Start of Data records
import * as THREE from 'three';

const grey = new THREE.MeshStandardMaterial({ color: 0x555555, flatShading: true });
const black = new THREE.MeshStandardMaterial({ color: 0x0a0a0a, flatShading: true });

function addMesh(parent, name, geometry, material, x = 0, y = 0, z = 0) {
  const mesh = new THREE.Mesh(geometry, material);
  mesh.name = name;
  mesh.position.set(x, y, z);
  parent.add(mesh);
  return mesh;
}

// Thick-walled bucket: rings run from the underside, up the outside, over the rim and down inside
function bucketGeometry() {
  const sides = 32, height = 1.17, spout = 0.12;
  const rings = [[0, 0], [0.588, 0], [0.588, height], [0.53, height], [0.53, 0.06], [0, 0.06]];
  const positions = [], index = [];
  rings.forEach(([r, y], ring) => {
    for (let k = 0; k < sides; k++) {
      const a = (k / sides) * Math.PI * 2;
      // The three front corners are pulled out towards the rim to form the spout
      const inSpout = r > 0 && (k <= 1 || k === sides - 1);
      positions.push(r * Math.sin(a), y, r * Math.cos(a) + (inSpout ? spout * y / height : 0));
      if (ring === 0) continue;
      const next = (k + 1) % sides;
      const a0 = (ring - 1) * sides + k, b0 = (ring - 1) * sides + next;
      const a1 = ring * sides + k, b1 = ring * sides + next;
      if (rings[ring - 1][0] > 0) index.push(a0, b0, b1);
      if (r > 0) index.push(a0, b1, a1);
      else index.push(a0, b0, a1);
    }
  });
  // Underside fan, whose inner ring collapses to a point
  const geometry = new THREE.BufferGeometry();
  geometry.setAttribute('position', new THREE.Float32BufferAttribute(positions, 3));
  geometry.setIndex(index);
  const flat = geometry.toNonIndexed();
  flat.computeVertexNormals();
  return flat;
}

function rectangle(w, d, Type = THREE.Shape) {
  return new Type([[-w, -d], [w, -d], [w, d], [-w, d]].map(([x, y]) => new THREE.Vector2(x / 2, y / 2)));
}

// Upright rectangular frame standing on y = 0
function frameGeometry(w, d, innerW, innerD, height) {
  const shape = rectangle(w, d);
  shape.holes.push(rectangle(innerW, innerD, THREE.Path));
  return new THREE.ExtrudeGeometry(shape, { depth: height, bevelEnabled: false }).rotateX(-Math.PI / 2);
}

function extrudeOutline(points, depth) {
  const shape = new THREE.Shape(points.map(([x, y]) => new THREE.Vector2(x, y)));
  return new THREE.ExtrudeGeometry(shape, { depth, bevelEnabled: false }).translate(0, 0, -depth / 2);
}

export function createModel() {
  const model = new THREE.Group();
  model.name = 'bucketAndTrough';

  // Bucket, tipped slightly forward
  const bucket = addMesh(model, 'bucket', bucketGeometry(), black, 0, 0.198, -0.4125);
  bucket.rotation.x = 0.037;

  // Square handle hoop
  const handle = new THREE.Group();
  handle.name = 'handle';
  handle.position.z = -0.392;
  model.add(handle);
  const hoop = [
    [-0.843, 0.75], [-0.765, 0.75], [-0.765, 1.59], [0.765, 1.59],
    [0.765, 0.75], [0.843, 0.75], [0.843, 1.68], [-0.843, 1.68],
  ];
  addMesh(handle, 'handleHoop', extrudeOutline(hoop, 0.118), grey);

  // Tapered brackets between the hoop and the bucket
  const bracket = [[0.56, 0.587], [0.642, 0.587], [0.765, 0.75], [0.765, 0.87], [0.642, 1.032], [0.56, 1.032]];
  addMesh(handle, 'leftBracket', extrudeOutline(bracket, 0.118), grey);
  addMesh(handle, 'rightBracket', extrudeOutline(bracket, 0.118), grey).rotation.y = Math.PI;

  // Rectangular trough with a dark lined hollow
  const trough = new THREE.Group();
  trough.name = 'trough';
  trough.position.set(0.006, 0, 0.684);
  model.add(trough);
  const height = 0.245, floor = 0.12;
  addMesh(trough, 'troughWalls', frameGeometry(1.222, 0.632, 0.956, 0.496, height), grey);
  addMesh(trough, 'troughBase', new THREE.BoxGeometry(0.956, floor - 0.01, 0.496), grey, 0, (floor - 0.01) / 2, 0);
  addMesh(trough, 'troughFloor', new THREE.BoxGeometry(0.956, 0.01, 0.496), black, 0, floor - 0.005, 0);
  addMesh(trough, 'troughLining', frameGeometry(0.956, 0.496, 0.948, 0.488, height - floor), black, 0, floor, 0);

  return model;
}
End of Data records
**What is required**
Print, exactly as written, the first line of the records above and each line after it until the line with "const black = new", which is printed too.

**Output**
import * as THREE from 'three';

const grey = new THREE.MeshStandardMaterial({ color: 0x555555, flatShading: true });
const black = new THREE.MeshStandardMaterial({ color: 0x0a0a0a, flatShading: true });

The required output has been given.